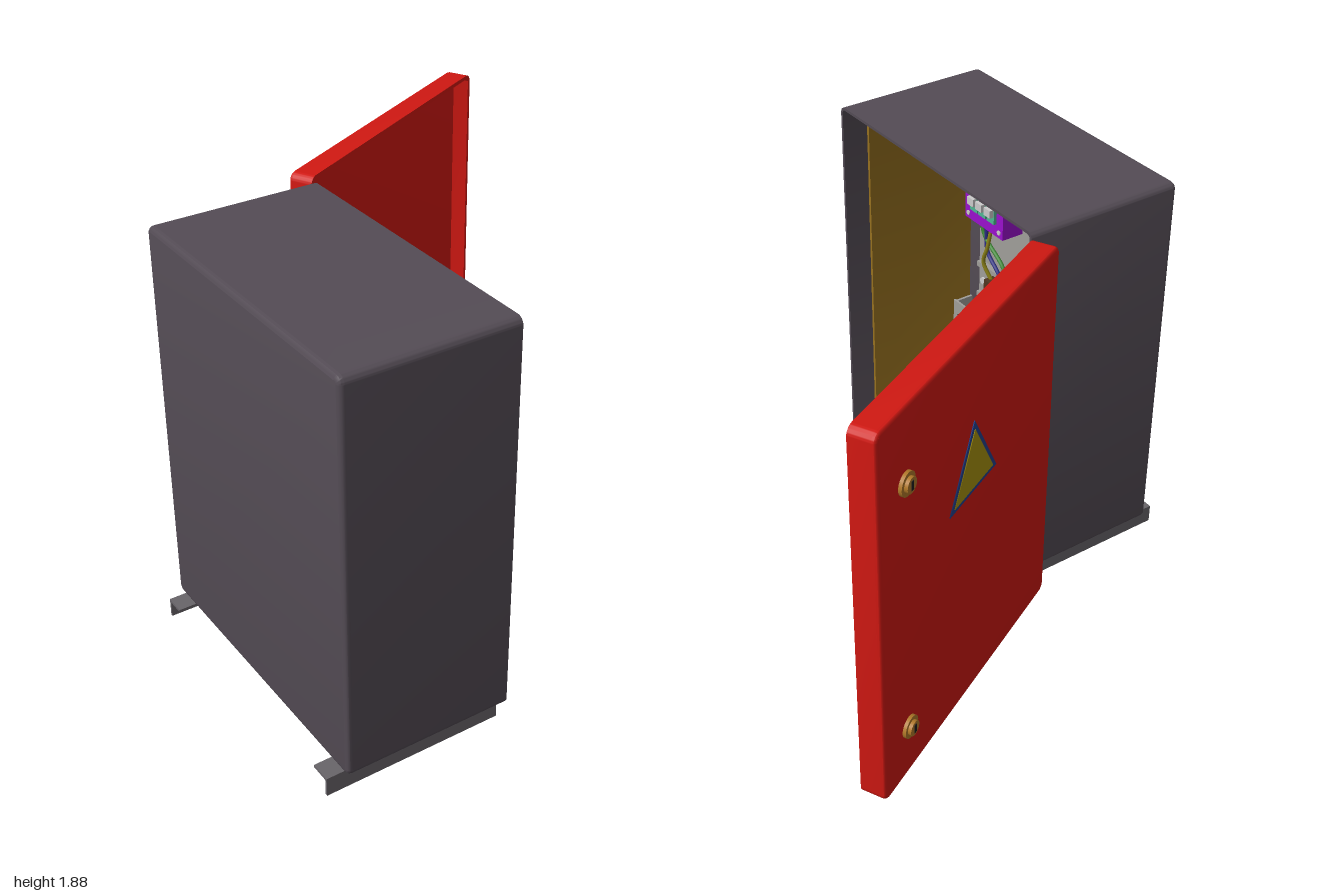
import * as THREE from 'three';
import { toCreasedNormals } from 'three/addons/utils/BufferGeometryUtils.js';

const C = {
  steel: 0x544c55, lining: 0x96701f, red: 0xd01812, plate: 0xa09e9a, foot: 0x69656a,
  purple: 0x9a10cc, brown: 0x4e3520, teal: 0x4fb592, black: 0x1c1c1e, metal: 0xcccccc,
  green: 0x3a8a30, blue: 0x2c2c86, yellow: 0x8c8218, brass: 0xb07828, hingeGreen: 0x50c030,
  hingePink: 0xb01fa0, sign: 0xa8920c, signEdge: 0x24408c, button: 0xd83050,
};
const mats = {};
const mat = c => (mats[c] ??= new THREE.MeshStandardMaterial({ color: c }));

function add(parent, name, geo, color, x = 0, y = 0, z = 0) {
  const m = new THREE.Mesh(geo, mat(color));
  m.name = name;
  m.position.set(x, y, z);
  parent.add(m);
  return m;
}

// Box given by its limits on each axis
function box(parent, name, color, x0, x1, y0, y1, z0, z1) {
  return add(parent, name, new THREE.BoxGeometry(x1 - x0, y1 - y0, z1 - z0), color,
    (x0 + x1) / 2, (y0 + y1) / 2, (z0 + z1) / 2);
}

function roundRect(path, x0, x1, y0, y1, r) {
  path.moveTo(x0 + r, y0);
  path.lineTo(x1 - r, y0).absarc(x1 - r, y0 + r, r, -Math.PI / 2, 0);
  path.lineTo(x1, y1 - r).absarc(x1 - r, y1 - r, r, 0, Math.PI / 2);
  path.lineTo(x0 + r, y1).absarc(x0 + r, y1 - r, r, Math.PI / 2, Math.PI);
  path.lineTo(x0, y0 + r).absarc(x0 + r, y0 + r, r, Math.PI, Math.PI * 1.5);
  return path;
}

function extrude(shape, depth, bevel = 0) {
  return toCreasedNormals(new THREE.ExtrudeGeometry(shape, {
    depth, curveSegments: 6, bevelEnabled: bevel > 0, bevelSize: bevel, bevelThickness: bevel,
    bevelOffset: -bevel, bevelSegments: 3,
  }), 0.6);
}

// Rounded frame: outer limits inset by a, wall thickness t
function frame([x0, x1, y0, y1], a, t, r, depth) {
  const s = roundRect(new THREE.Shape(), x0 + a, x1 - a, y0 + a, y1 - a, r);
  const b = a + t;
  s.holes.push(roundRect(new THREE.Path(), x0 + b, x1 - b, y0 + b, y1 - b, Math.max(r - t, 0.01)));
  return extrude(s, depth);
}

function plate(parent, name, color, pts, holes, z, depth) {
  const s = new THREE.Shape(pts.map(p => new THREE.Vector2(...p)));
  for (const [x0, x1, y0, y1] of holes) s.holes.push(roundRect(new THREE.Path(), x0, x1, y0, y1, 0.006));
  return add(parent, name, extrude(s, depth), color, 0, 0, z);
}

const rect = (x0, x1, y0, y1) => [[x0, y0], [x1, y0], [x1, y1], [x0, y1]];

function wire(parent, color, pts) {
  const curve = new THREE.CatmullRomCurve3(pts.map(p => new THREE.Vector3(...p)));
  add(parent, 'wire', new THREE.TubeGeometry(curve, 32, 0.009, 7), color);
}

// Disc or knob whose axis points along z
function disc(parent, name, color, r, depth, x, y, z, sides = 20) {
  return add(parent, name, new THREE.CylinderGeometry(r, r, depth, sides).rotateX(Math.PI / 2), color, x, y, z);
}

function buildCabinet(g) {
  const lim = [-0.99, 0.295, 0.275, 1.89];
  add(g, 'cabinetWalls', frame(lim, 0, 0.012, 0.03, 0.665), C.steel, 0, 0, -0.87);
  add(g, 'cabinetBack', extrude(roundRect(new THREE.Shape(), ...lim, 0.03), 0.001, 0.02), C.steel, 0, 0, -0.87);
  add(g, 'innerLining', frame(lim, 0.012, 0.014, 0.025, 0.53), C.lining, 0, 0, -0.85);
  box(g, 'glandPlate', C.steel, -0.72, 0.04, 0.266, 0.28, -0.70, -0.40);
  for (const x of [-0.69, -0.34, 0.01]) for (const z of [-0.67, -0.43])
    add(g, 'plateScrew', new THREE.CylinderGeometry(0.01, 0.01, 0.012, 8), C.metal, x, 0.264, z);
  // Angle feet, projecting behind the cabinet
  for (const [outer, inner] of [[-0.945, -0.865], [0.25, 0.17]]) {
    box(g, 'footFlange', C.foot, Math.min(outer, inner), Math.max(outer, inner), 0.263, 0.274, -0.955, -0.22);
    box(g, 'footWeb', C.foot, outer - 0.005, outer + 0.005, 0.195, 0.274, -0.955, -0.22);
  }
  // Cable glands in the floor
  const prof = [[0.02, 0.235], [0.048, 0.235], [0.065, 0.27], [0.065, 0.32], [0.055, 0.335], [0.02, 0.335]];
  for (const x of [-0.585, -0.34, -0.095]) {
    const geo = new THREE.LatheGeometry(prof.map(p => new THREE.Vector2(...p)), 20);
    add(g, 'cableGland', toCreasedNormals(geo, 0.5), C.black, x, 0, -0.55);
    add(g, 'glandCore', new THREE.CylinderGeometry(0.021, 0.021, 0.09, 12), C.black, x, 0.285, -0.55);
  }
}

// Grey carrier with folded edges and four fuse holders
function fuseBank(g, x0, x1, y0, y1, first) {
  box(g, 'fuseCarrier', C.plate, x0, x1, y0, y1, -0.805, -0.795);
  for (const y of [y0, y1 - 0.025]) box(g, 'carrierEdge', C.plate, x0, x1, y, y + 0.025, -0.805, -0.78);
  for (const x of [x0 + 0.035, x1 - 0.035]) disc(g, 'carrierScrew', C.metal, 0.016, 0.012, x, (y0 + y1) / 2, -0.79, 12);
  for (let i = 0; i < 4; i++) {
    const x = first + i * 0.067;
    box(g, 'fuseHolder', C.brown, x - 0.02, x + 0.02, y0 + 0.015, y1 - 0.02, -0.795, -0.73);
  }
}

function terminalRow(g, y) {
  plate(g, 'terminalPlate', C.plate, rect(-0.96, 0.265, y - 0.063, y + 0.063), [], -0.765, 0.01);
  for (const x of [-0.955, 0.25]) box(g, 'terminalBracket', C.plate, x, x + 0.012, y - 0.06, y + 0.06, -0.85, -0.76);
  box(g, 'terminalRail', C.black, -0.9, 0.185, y - 0.02, y + 0.02, -0.757, -0.735);
  for (let i = 0; i < 13; i++) {
    const x = -0.833 + i * 0.079;
    box(g, 'terminalBlock', C.teal, x - 0.028, x + 0.028, y - 0.05, y + 0.05, -0.757, -0.725);
    box(g, 'terminalClamp', C.metal, x - 0.024, x + 0.024, y - 0.02, y + 0.02, -0.73, -0.708);
  }
}

function buildEquipment(g) {
  // Slotted uprights
  for (const x of [-0.817, -0.019]) {
    const slots = [0.45, 0.81, 1.3, 1.72].map(y => [x + 0.04, x + 0.083, y - 0.045, y + 0.045]);
    plate(g, 'upright', C.plate, rect(x, x + 0.123, 0.315, 1.856), slots, -0.845, 0.015);
    box(g, 'uprightBracket', C.plate, x, x + 0.123, 1.80, 1.856, -0.85, -0.80);
  }
  // Mounting panel with clipped corner and two openings
  plate(g, 'mountingPanel', C.plate,
    [[-0.833, 0.856], [0.174, 0.856], [0.174, 1.71], [-0.426, 1.71], [-0.528, 1.797], [-0.833, 1.797]],
    [[-0.431, -0.233, 1.337, 1.631], [-0.431, -0.233, 1.059, 1.278]], -0.82, 0.014);
  fuseBank(g, -0.2, 0.153, 1.497, 1.68, -0.12);
  fuseBank(g, -0.2, 0.153, 1.225, 1.41, -0.12);
  fuseBank(g, -0.817, -0.356, 0.872, 1.053, -0.676);
  terminalRow(g, 0.722);
  terminalRow(g, 0.54);

  // Breaker box
  box(g, 'breakerBox', C.purple, -0.80, -0.528, 1.315, 1.695, -0.806, -0.70);
  for (const x of [-0.775, -0.553]) for (const y of [1.342, 1.67]) disc(g, 'breakerBoxScrew', C.metal, 0.011, 0.008, x, y, -0.699, 10);
  for (const x of [-0.72, -0.66, -0.598]) {
    box(g, 'breaker', C.teal, x - 0.025, x + 0.025, 1.375, 1.48, -0.70, -0.685);
    box(g, 'breakerToggle', C.metal, x - 0.022, x + 0.022, 1.41, 1.445, -0.69, -0.665);
  }
  // Relay and push button
  box(g, 'relay', C.purple, -0.126, -0.04, 0.914, 1.005, -0.806, -0.73);
  box(g, 'relayTab', C.purple, -0.145, -0.126, 0.94, 0.98, -0.806, -0.75);
  box(g, 'buttonBase', C.purple, 0.01, 0.136, 0.898, 1.03, -0.806, -0.775);
  disc(g, 'buttonStem', C.button, 0.045, 0.03, 0.073, 0.963, -0.765);
  disc(g, 'pushButton', C.button, 0.058, 0.025, 0.073, 0.963, -0.742, 24);
}

function buildWires(g) {
  const f = -0.76, b = -0.79, e = -0.55;
  wire(g, C.green, [[-0.764, 1.33, f], [-0.74, 1.23, f], [-0.60, 1.13, f], [-0.543, 1.02, f]]);
  wire(g, C.blue, [[-0.72, 1.33, f], [-0.715, 1.16, f], [-0.63, 1.08, f], [-0.61, 1.02, f]]);
  wire(g, C.yellow, [[-0.678, 1.33, f], [-0.69, 1.19, -0.74], [-0.715, 1.11, -0.74], [-0.676, 1.02, f]]);
  wire(g, C.green, [[-0.475, 1.02, f], [-0.40, 1.09, f], [-0.20, 1.165, f], [-0.12, 1.25, f]]);
  wire(g, C.green, [[-0.12, 1.52, f], [-0.08, 1.46, -0.74], [-0.01, 1.44, f], [0.013, 1.37, f]]);
  wire(g, C.yellow, [[-0.055, 1.52, f], [-0.10, 1.45, f], [-0.12, 1.37, f]]);
  wire(g, C.blue, [[0.013, 1.52, f], [0.02, 1.46, f], [0.07, 1.42, f], [0.08, 1.37, f]]);
  wire(g, C.green, [[0.013, 1.25, f], [0.008, 1.19, f], [0.035, 1.13, f]]);
  wire(g, C.blue, [[-0.055, 1.25, f], [-0.056, 1.12, f], [-0.19, 1.02, f], [-0.20, 0.95, f], [-0.13, 0.96, f]]);
  wire(g, C.yellow, [[-0.543, 0.89, f], [-0.51, 0.835, f], [-0.455, 0.85, f], [-0.475, 0.90, f]]);
  // Leads running behind the terminals, through the glands and out below
  wire(g, C.green, [[-0.676, 0.89, f], [-0.70, 0.76, b], [-0.69, 0.58, b], [-0.65, 0.43, -0.74], [-0.59, 0.33, e], [-0.588, 0.18, -0.58]]);
  wire(g, C.green, [[-0.61, 0.89, f], [-0.54, 0.76, b], [-0.48, 0.64, b], [-0.55, 0.50, b], [-0.60, 0.40, -0.72], [-0.54, 0.36, -0.6],
    [-0.40, 0.37, -0.57], [-0.19, 0.375, e], [-0.10, 0.32, e]]);
  wire(g, C.blue, [[-0.585, 0.36, e], [-0.588, 0.24, e], [-0.614, 0.15, -0.57]]);
  wire(g, C.yellow, [[-0.094, 0.92, f], [-0.126, 0.76, b], [-0.13, 0.60, b], [-0.11, 0.43, -0.72], [-0.10, 0.32, e],
    [-0.09, 0.15, -0.545], [-0.137, 0.01, -0.525]]);
  wire(g, C.blue, [[-0.045, 0.92, f], [-0.056, 0.76, b], [-0.05, 0.55, b], [-0.02, 0.38, -0.66], [-0.09, 0.32, e],
    [-0.08, 0.14, -0.53], [-0.03, 0.04, -0.505]]);
}

function buildDoor(g) {
  const lim = [0, 1.293, 0.275, 1.89];
  add(g, 'doorRim', frame(lim, 0, 0.016, 0.035, 0.085), C.red, 0, 0, -0.085);
  add(g, 'doorPanel', extrude(roundRect(new THREE.Shape(), ...lim, 0.035), 0.001, 0.015), C.red, 0, 0, -0.0855);
  // Locks
  for (const y of [0.51, 1.6]) {
    disc(g, 'lockCollar', C.brass, 0.045, 0.015, 1.12, y, -0.106, 24);
    disc(g, 'lockBarrel', C.brass, 0.03, 0.025, 1.12, y, -0.114, 24);
    box(g, 'lockSlot', C.black, 1.113, 1.127, y - 0.018, y + 0.018, -0.129, -0.12);
  }
  // Triangular warning plate
  const tri = (r, d) => new THREE.CylinderGeometry(r, r, d, 3).rotateX(-Math.PI / 2).rotateZ(Math.PI);
  for (const [name, r, d, c] of [['warningBorder', 0.2, 0.008, C.signEdge], ['warningPlate', 0.165, 0.013, C.sign]]) {
    const geo = tri(r, d);
    geo.computeBoundingBox();
    // Keep the apex upward
    if (geo.boundingBox.max.y < r * 0.9) geo.rotateZ(Math.PI);
    add(g, name, geo, c, 0.65, 1.34, -0.1);
  }
}

export function createModel() {
  const model = new THREE.Group();
  model.name = 'electricalCabinet';

  // Cabinet space: local x is -z, local z is x, so the opening faces local +z
  const cabinet = new THREE.Group();
  cabinet.name = 'cabinet';
  cabinet.rotation.y = Math.PI / 2;
  buildCabinet(cabinet);
  buildEquipment(cabinet);
  buildWires(cabinet);

  // Door swung open about the hinge line
  const door = new THREE.Group();
  door.name = 'door';
  door.position.set(-0.2, 0, -0.318);
  door.rotation.y = THREE.MathUtils.degToRad(27);
  buildDoor(door);

  model.add(cabinet, door);
  for (const y of [0.66, 1.45]) {
    const pin = () => new THREE.CylinderGeometry(0.012, 0.012, 0.069, 14);
    add(model, 'hingeLower', pin(), C.hingeGreen, -0.203, y + 0.0345, -0.306);
    add(model, 'hingeUpper', pin(), C.hingePink, -0.203, y + 0.1035, -0.306);
  }
  return model;
}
* * *
Reproducing the whole listing above is not the task. Copy exactly only the lines from the one with "function frame([x0, x1, y0, y1], a, t, r, depth)" to the one with "const lim = [-0.99, 0.295, 0.275, 1.89];", both kept.

### Answer to this task
function frame([x0, x1, y0, y1], a, t, r, depth) {
  const s = roundRect(new THREE.Shape(), x0 + a, x1 - a, y0 + a, y1 - a, r);
  const b = a + t;
  s.holes.push(roundRect(new THREE.Path(), x0 + b, x1 - b, y0 + b, y1 - b, Math.max(r - t, 0.01)));
  return extrude(s, depth);
}

function plate(parent, name, color, pts, holes, z, depth) {
  const s = new THREE.Shape(pts.map(p => new THREE.Vector2(...p)));
  for (const [x0, x1, y0, y1] of holes) s.holes.push(roundRect(new THREE.Path(), x0, x1, y0, y1, 0.006));
  return add(parent, name, extrude(s, depth), color, 0, 0, z);
}

const rect = (x0, x1, y0, y1) => [[x0, y0], [x1, y0], [x1, y1], [x0, y1]];

function wire(parent, color, pts) {
  const curve = new THREE.CatmullRomCurve3(pts.map(p => new THREE.Vector3(...p)));
  add(parent, 'wire', new THREE.TubeGeometry(curve, 32, 0.009, 7), color);
}

// Disc or knob whose axis points along z
function disc(parent, name, color, r, depth, x, y, z, sides = 20) {
  return add(parent, name, new THREE.CylinderGeometry(r, r, depth, sides).rotateX(Math.PI / 2), color, x, y, z);
}

function buildCabinet(g) {
  const lim = [-0.99, 0.295, 0.275, 1.89];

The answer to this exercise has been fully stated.